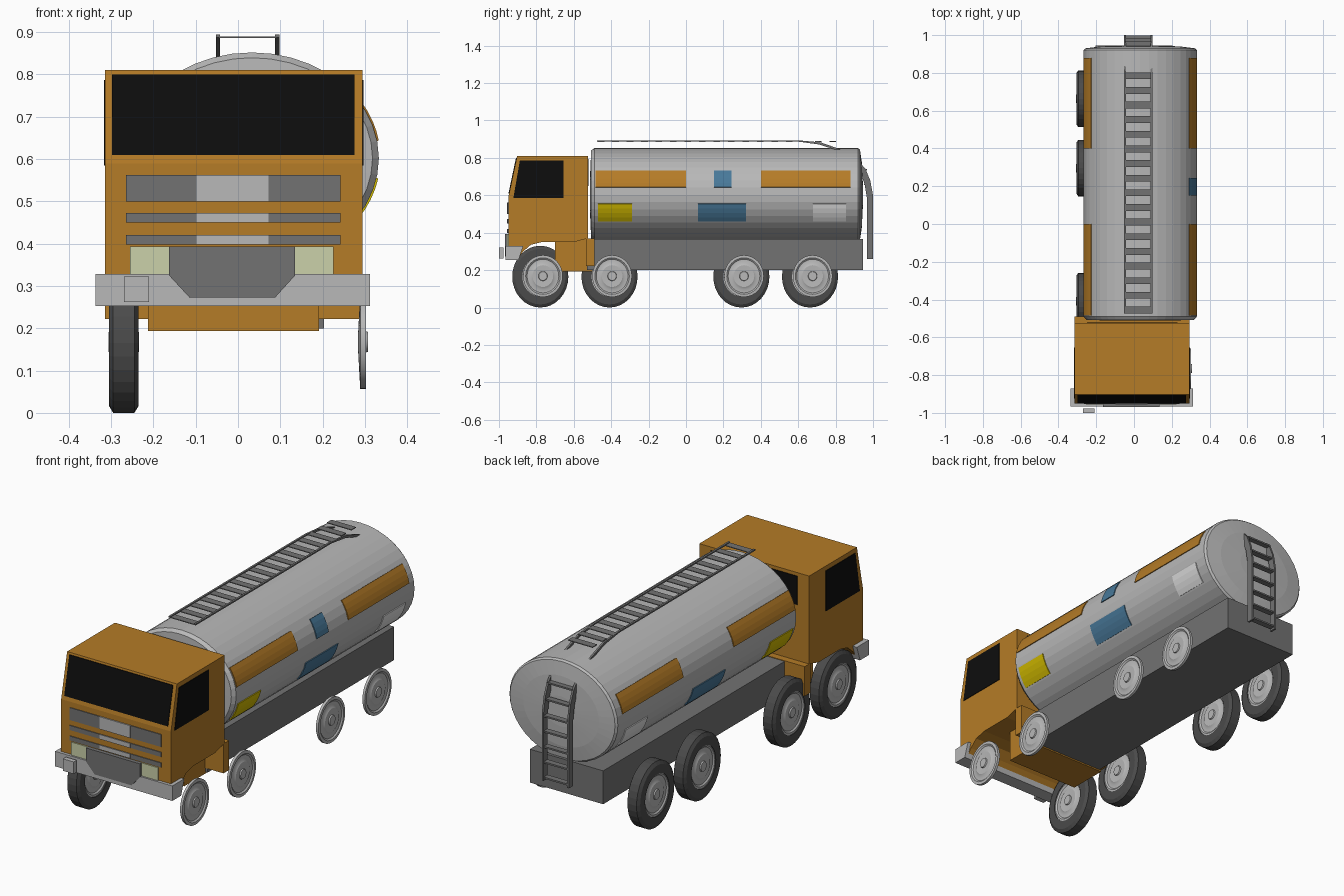
import bpy, bmesh, math
from math import sin, cos, pi, asin

old = bpy.data.objects.get("Cube")
if old:
    bpy.data.objects.remove(old, do_unlink=True)


def material(name, r, g, b):
    m = bpy.data.materials.new(name)
    m.use_nodes = True
    m.diffuse_color = (r, g, b, 1)
    m.node_tree.nodes["Principled BSDF"].inputs["Base Color"].default_value = (r, g, b, 1)
    return m


ORANGE = material("orange paint", 0.46, 0.2, 0.02)
STEEL = material("light steel", 0.48, 0.48, 0.48)
GREY = material("dark grey", 0.17, 0.17, 0.17)
RUBBER = material("tyre rubber", 0.07, 0.07, 0.07)
BLACK = material("black glass", 0.004, 0.004, 0.004)
LAMP = material("pale lamp", 0.6, 0.64, 0.4)
YELLOW = material("yellow label", 0.65, 0.5, 0.0)
BLUE = material("blue label", 0.065, 0.19, 0.32)
WHITE = material("white label", 0.75, 0.75, 0.75)

CAB_X = -0.01   # middle of the cab
TANK_X, TANK_Z, TANK_RX, TANK_RZ = 0.033, 0.602, 0.3, 0.25


def finish(name, bm, mat, smooth=False):
    bmesh.ops.recalc_face_normals(bm, faces=bm.faces)
    mesh = bpy.data.meshes.new(name)
    bm.to_mesh(mesh)
    bm.free()
    mesh.materials.append(mat)
    ob = bpy.data.objects.new(name, mesh)
    bpy.context.collection.objects.link(ob)
    if smooth:
        bpy.ops.object.select_all(action="DESELECT")
        ob.select_set(True)
        bpy.context.view_layer.objects.active = ob
        bpy.ops.object.shade_smooth_by_angle(angle=math.radians(30))
    return ob


def prism(name, pts, axis, a, b, mat):
    """Extrude an outline from a to b: (y, z) along x, or (x, z) along y."""
    bm = bmesh.new()
    put = (lambda p, t: (t, p[0], p[1])) if axis == "x" else (lambda p, t: (p[0], t, p[1]))
    lo = [bm.verts.new(put(p, a)) for p in pts]
    hi = [bm.verts.new(put(p, b)) for p in pts]
    bm.faces.new(lo)
    bm.faces.new(hi)
    for i in range(len(pts)):
        j = (i + 1) % len(pts)
        bm.faces.new((lo[i], lo[j], hi[j], hi[i]))
    return finish(name, bm, mat)


def box(name, x0, x1, y0, y1, z0, z1, mat):
    return prism(name, [(x0, z0), (x1, z0), (x1, z1), (x0, z1)], "y", y0, y1, mat)


def lathe(name, profile, axis, centre, ru, rz, sides, mat, closed=False, smooth=False):
    """Spin (distance along axis, radius) pairs into an elliptical solid."""
    bm = bmesh.new()
    rings = []
    for d, r in profile:
        ring = []
        for k in range(sides):
            t = 2 * pi * k / sides
            u, w = ru * r * cos(t), rz * r * sin(t)
            x, y = (d, u) if axis == "x" else (u, d)
            ring.append(bm.verts.new((centre[0] + x, centre[1] + y, centre[2] + w)))
        rings.append(ring)
    pairs = list(zip(rings, rings[1:])) + ([(rings[-1], rings[0])] if closed else [])
    for p, q in pairs:
        for k in range(sides):
            n = (k + 1) % sides
            bm.faces.new((p[k], p[n], q[n], q[k]))
    if not closed:
        bm.faces.new(rings[0])
        bm.faces.new(rings[-1])
    return finish(name, bm, mat, smooth)


# Chassis and tank
box("chassis", -0.203, 0.203, -0.53, 0.945, 0.2, 0.367, GREY)
lathe("tank", [(-0.512, 0.5), (-0.507, 0.95), (-0.49, 1), (0.92, 1), (0.93, 0.97),
               (0.94, 0.7), (0.945, 0.3)],
      "y", (TANK_X, 0, TANK_Z), TANK_RX, TANK_RZ, 40, STEEL)


# Thin curved labels on the tank
def label(name, side, y0, y1, z0, z1, mat):
    bm = bmesh.new()
    t0, t1 = (asin((z - TANK_Z) / TANK_RZ) for z in (z0, z1))
    rows = []
    for i in range(5):
        t = t0 + (t1 - t0) * i / 4
        row = []
        for grow, y in ((0.004, y0), (0.004, y1), (-0.004, y1), (-0.004, y0)):
            row.append(bm.verts.new((TANK_X + side * (TANK_RX + grow) * cos(t), y,
                                     TANK_Z + (TANK_RZ + grow) * sin(t))))
        rows.append(row)
    for p, q in zip(rows, rows[1:]):
        for k in range(4):
            n = (k + 1) % 4
            bm.faces.new((p[k], p[n], q[n], q[k]))
    bm.faces.new(rows[0])
    bm.faces.new(rows[-1])
    finish(name, bm, mat)


for side, word in ((1, "left"), (-1, "right")):
    label(word + "_front_stripe", side, -0.485, 0.0, 0.643, 0.73, ORANGE)
    label(word + "_rear_stripe", side, 0.4, 0.88, 0.643, 0.73, ORANGE)
    label(word + "_yellow_label", side, -0.47, -0.29, 0.462, 0.555, YELLOW)
    label(word + "_blue_label", side, 0.065, 0.32, 0.462, 0.555, BLUE)
    label(word + "_white_label", side, 0.68, 0.855, 0.462, 0.555, WHITE)
label("small_blue_label", 1, 0.15, 0.243, 0.643, 0.73, BLUE)

# Cab body with a wheel arch, lower box and rear flap
prism("cab", [(-0.525, 0.81), (-0.903, 0.81), (-0.95, 0.59), (-0.95, 0.27), (-0.9, 0.26),
              (-0.87, 0.3), (-0.83, 0.335), (-0.77, 0.35), (-0.6, 0.35), (-0.525, 0.37)],
      "x", CAB_X - 0.304, CAB_X + 0.304, ORANGE)
box("cab_lower_box", -0.213, 0.192, -0.7, -0.5, 0.193, 0.365, ORANGE)
box("cab_rear_flap", CAB_X - 0.304, CAB_X + 0.304, -0.535, -0.49, 0.222, 0.37, ORANGE)

# Windows
prism("windscreen", [(-0.949, 0.61), (-0.909, 0.8), (-0.903, 0.8), (-0.94, 0.61)],
      "x", CAB_X - 0.288, CAB_X + 0.285, BLACK)
for side, word in ((1, "left"), (-1, "right")):
    prism(word + "_side_window", [(-0.923, 0.585), (-0.655, 0.585), (-0.655, 0.787), (-0.888, 0.787)],
          "x", CAB_X + side * 0.3, CAB_X + side * 0.307, BLACK)
box("rear_window", -0.25, 0.23, -0.528, -0.521, 0.65, 0.793, BLACK)

# Grille strips with pale centres
for i, (z0, z1) in enumerate(((0.5, 0.562), (0.45, 0.473), (0.398, 0.42))):
    box(f"grille_strip_{i}", -0.265, 0.242, -0.954, -0.947, z0, z1, GREY)
    box(f"grille_centre_{i}", -0.098, 0.072, -0.956, -0.949, z0, z1, STEEL)

# Headlights, bumper, front guard and tow plate
for x0, x1, word in ((-0.255, -0.163, "right"), (0.135, 0.226, "left")):
    box(word + "_headlight", x0, x1, -0.956, -0.947, 0.328, 0.393, LAMP)
prism("bumper", [(-0.965, 0.253), (-0.965, 0.328), (-0.87, 0.328), (-0.895, 0.253)],
      "x", -0.337, 0.312, STEEL)
prism("front_guard", [(-0.163, 0.393), (-0.163, 0.325), (-0.115, 0.273), (0.088, 0.273),
                      (0.135, 0.325), (0.135, 0.393)], "y", -0.969, -0.947, GREY)
box("tow_plate", -0.27, -0.21, -1.0, -0.976, 0.262, 0.322, STEEL)

# Wheels: bare rims on the left, tyres with rims on the right
RIM = [(-0.011, 0.2), (-0.008, 0.7), (-0.006, 1), (0.007, 1), (0.008, 0.87), (0.002, 0.8),
       (0.002, 0.62), (0.008, 0.52), (0.006, 0.23), (0.012, 0.21), (0.012, 0.08)]
TYRE = [(-0.035, 0.64), (-0.035, 0.9), (-0.025, 1), (0.025, 1), (0.035, 0.9), (0.035, 0.64)]


def rim(name, x, y, out):
    lathe(name, [(out * d, r) for d, r in RIM], "x", (x, y, 0.168), 0.106, 0.112, 32, STEEL, smooth=True)


for i, y in enumerate((-0.765, -0.395, 0.31, 0.677)):
    rim(f"left_rim_{i}", 0.295, y, 1)
    lathe(f"right_tyre_{i}", TYRE, "x", (-0.27, y - 0.014, 0.165), 0.15, 0.165, 32, RUBBER, closed=True)
    rim(f"right_outer_rim_{i}", -0.294, y - 0.014, -1)
    rim(f"right_inner_rim_{i}", -0.246, y - 0.014, 1)

# Roof and rear ladders
for x, word in ((-0.047, "right"), (0.093, "left")):
    prism(word + "_roof_rail", [(-0.475, 0.887), (-0.475, 0.894), (0.6, 0.894), (0.72, 0.883),
                                (0.85, 0.837), (0.82, 0.837), (0.71, 0.872), (0.6, 0.887)],
          "x", x - 0.005, x + 0.005, GREY)
    prism(word + "_rear_rail", [(0.93, 0.775), (0.96, 0.74), (0.985, 0.68), (1.0, 0.6), (1.0, 0.26),
                                (0.968, 0.26), (0.968, 0.58), (0.955, 0.66), (0.925, 0.74)],
          "x", x - 0.005, x + 0.005, GREY)
for i in range(17):
    y = -0.455 + i * 0.0775
    box(f"roof_rung_{i}", -0.045, 0.091, y - 0.018, y + 0.018, 0.886, 0.89, GREY)
for i in range(7):
    z = 0.275 + i * 0.077
    y = 0.984 - max(0, z - 0.58) * 0.2
    box(f"rear_rung_{i}", -0.045, 0.091, y - 0.015, y + 0.015, z - 0.004, z + 0.004, GREY)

====

From the data above, output only the lines between the line containing "for x0, x1, word" and the line containing "-0.969, -0.947, GREY)", inclusive, exactly as written.

### ANSWER SPACE
for x0, x1, word in ((-0.255, -0.163, "right"), (0.135, 0.226, "left")):
    box(word + "_headlight", x0, x1, -0.956, -0.947, 0.328, 0.393, LAMP)
prism("bumper", [(-0.965, 0.253), (-0.965, 0.328), (-0.87, 0.328), (-0.895, 0.253)],
      "x", -0.337, 0.312, STEEL)
prism("front_guard", [(-0.163, 0.393), (-0.163, 0.325), (-0.115, 0.273), (0.088, 0.273),
                      (0.135, 0.325), (0.135, 0.393)], "y", -0.969, -0.947, GREY)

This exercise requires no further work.